He was Bacsanyi's fellow-labourer in the Magyar Museum. His works were gathered together in 1791, and published under the title of Költeményes Munkáji, (Poetical Works); and on occasion of the coronation of Francis I. appeared his drama in three acts, Mátyás Király vagy a' nép szeretete jámbor fejedelmek' jutalma (King Matthew ― a People's Love the Recompense of a good Prince. Buda, 1792). His lyrics want the polish of critical thought, but contain the germs of fine conceptions.

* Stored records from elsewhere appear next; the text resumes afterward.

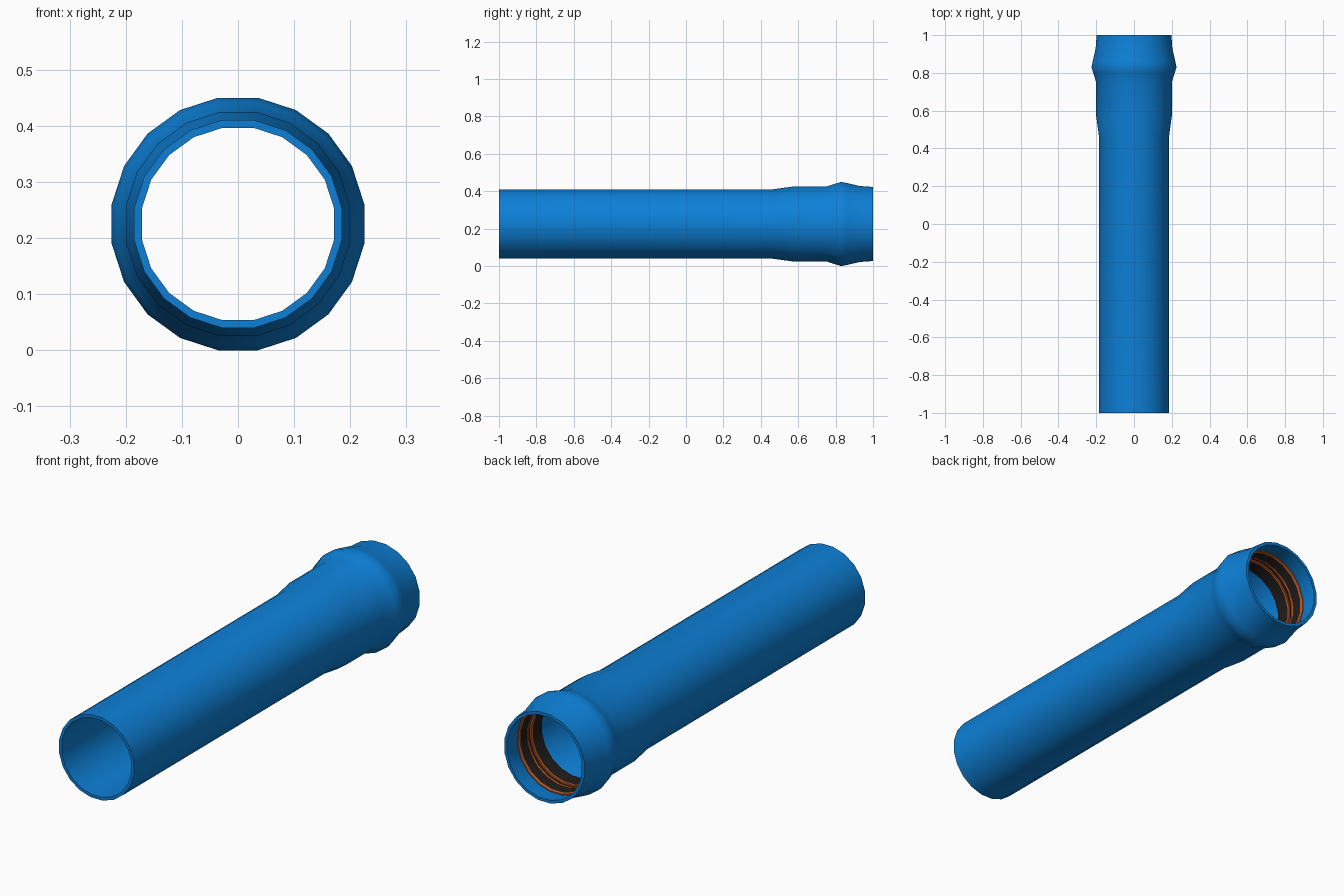
import bpy
import bmesh
import math

SIDES = 20
AXIS_Z = 0.225
FLAT = math.cos(math.pi / SIDES)  # flat-to-flat radius over corner radius

cube = bpy.data.objects.get("Cube")
if cube:
    bpy.data.objects.remove(cube, do_unlink=True)


def make_material(name, rgb, roughness):
    mat = bpy.data.materials.new(name)
    mat.use_nodes = True
    colour = (*rgb, 1.0)
    mat.diffuse_color = colour
    shader = mat.node_tree.nodes["Principled BSDF"]
    shader.inputs["Base Color"].default_value = colour
    shader.inputs["Roughness"].default_value = roughness
    return mat


def lathe(name, profile, mat):
    """Turn a closed profile of (y, flat radius) points around the pipe axis."""
    bm = bmesh.new()
    rings = []
    for y, radius in profile:
        ring = []
        for i in range(SIDES):
            a = 2 * math.pi * (i + 0.5) / SIDES
            r = radius / FLAT
            ring.append(bm.verts.new((r * math.cos(a), y, AXIS_Z + r * math.sin(a))))
        rings.append(ring)
    for k, ring in enumerate(rings):
        following = rings[(k + 1) % len(rings)]
        for i in range(SIDES):
            j = (i + 1) % SIDES
            bm.faces.new((ring[i], ring[j], following[j], following[i]))
    bmesh.ops.recalc_face_normals(bm, faces=bm.faces)
    mesh = bpy.data.meshes.new(name)
    bm.to_mesh(mesh)
    bm.free()
    mesh.materials.append(mat)
    obj = bpy.data.objects.new(name, mesh)
    bpy.context.collection.objects.link(obj)
    bpy.ops.object.select_all(action="DESELECT")
    obj.select_set(True)
    bpy.context.view_layer.objects.active = obj
    bpy.ops.object.shade_smooth_by_angle(angle=math.radians(30))
    return obj


blue = make_material("pipe blue", (0.004, 0.216, 0.68), 0.5)
orange = make_material("seal orange", (0.5, 0.1, 0.02), 0.6)
black = make_material("rubber black", (0.014, 0.012, 0.011), 0.8)

# Pipe wall with flared socket and seal groove
WALL = 0.0135
outer = [(-1, 0.185), (0.46, 0.185), (0.57, 0.2), (0.75, 0.2),
         (0.80, 0.216), (0.83, 0.225), (0.86, 0.219), (0.93, 0.203), (1, 0.198)]
inner = [(y, r - WALL) for y, r in reversed(outer)]
lathe("pipe", outer + inner, blue)


# Seal rings inside the groove
def seal_ring(name, back, front, r_back, r_front, mat):
    depth = 0.012
    lathe(name, [(back, r_back), (front, r_front),
                 (front, r_front + depth), (back, r_back + depth)], mat)


seal_ring("seal_inner_lip", 0.765, 0.825, 0.177, 0.181, black)
seal_ring("seal_inner_band", 0.825, 0.835, 0.180, 0.180, orange)
seal_ring("seal_middle_groove", 0.835, 0.85, 0.187, 0.187, black)
seal_ring("seal_middle_band", 0.85, 0.862, 0.181, 0.181, orange)
seal_ring("seal_outer_lip", 0.862, 0.905, 0.182, 0.187, black)
seal_ring("seal_outer_band", 0.905, 0.917, 0.186, 0.188, orange)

Dayka was overpraised—as all poets are who die in their youth; sympathy for their early loss is a basis on which biography often builds up a false reputation. Dayka has, however, much merit, though be studied apparently in the artificial school of the French—a school growing out of a poor and unpoetical language, requiring a machinery of frigid rules of construction to elevate it above ordinary prose, from which, in fact, little French poetry is distinguishable, except by the clinquant of the rhyme. Correctness and elegance cannot be denied to Dayka, and his Anacreontic verses are airy and agreeable. He was the son of a laboring tailor, and his talents and good qualities having won the affections of two Cisterian monks of Eger, they gave him a gra-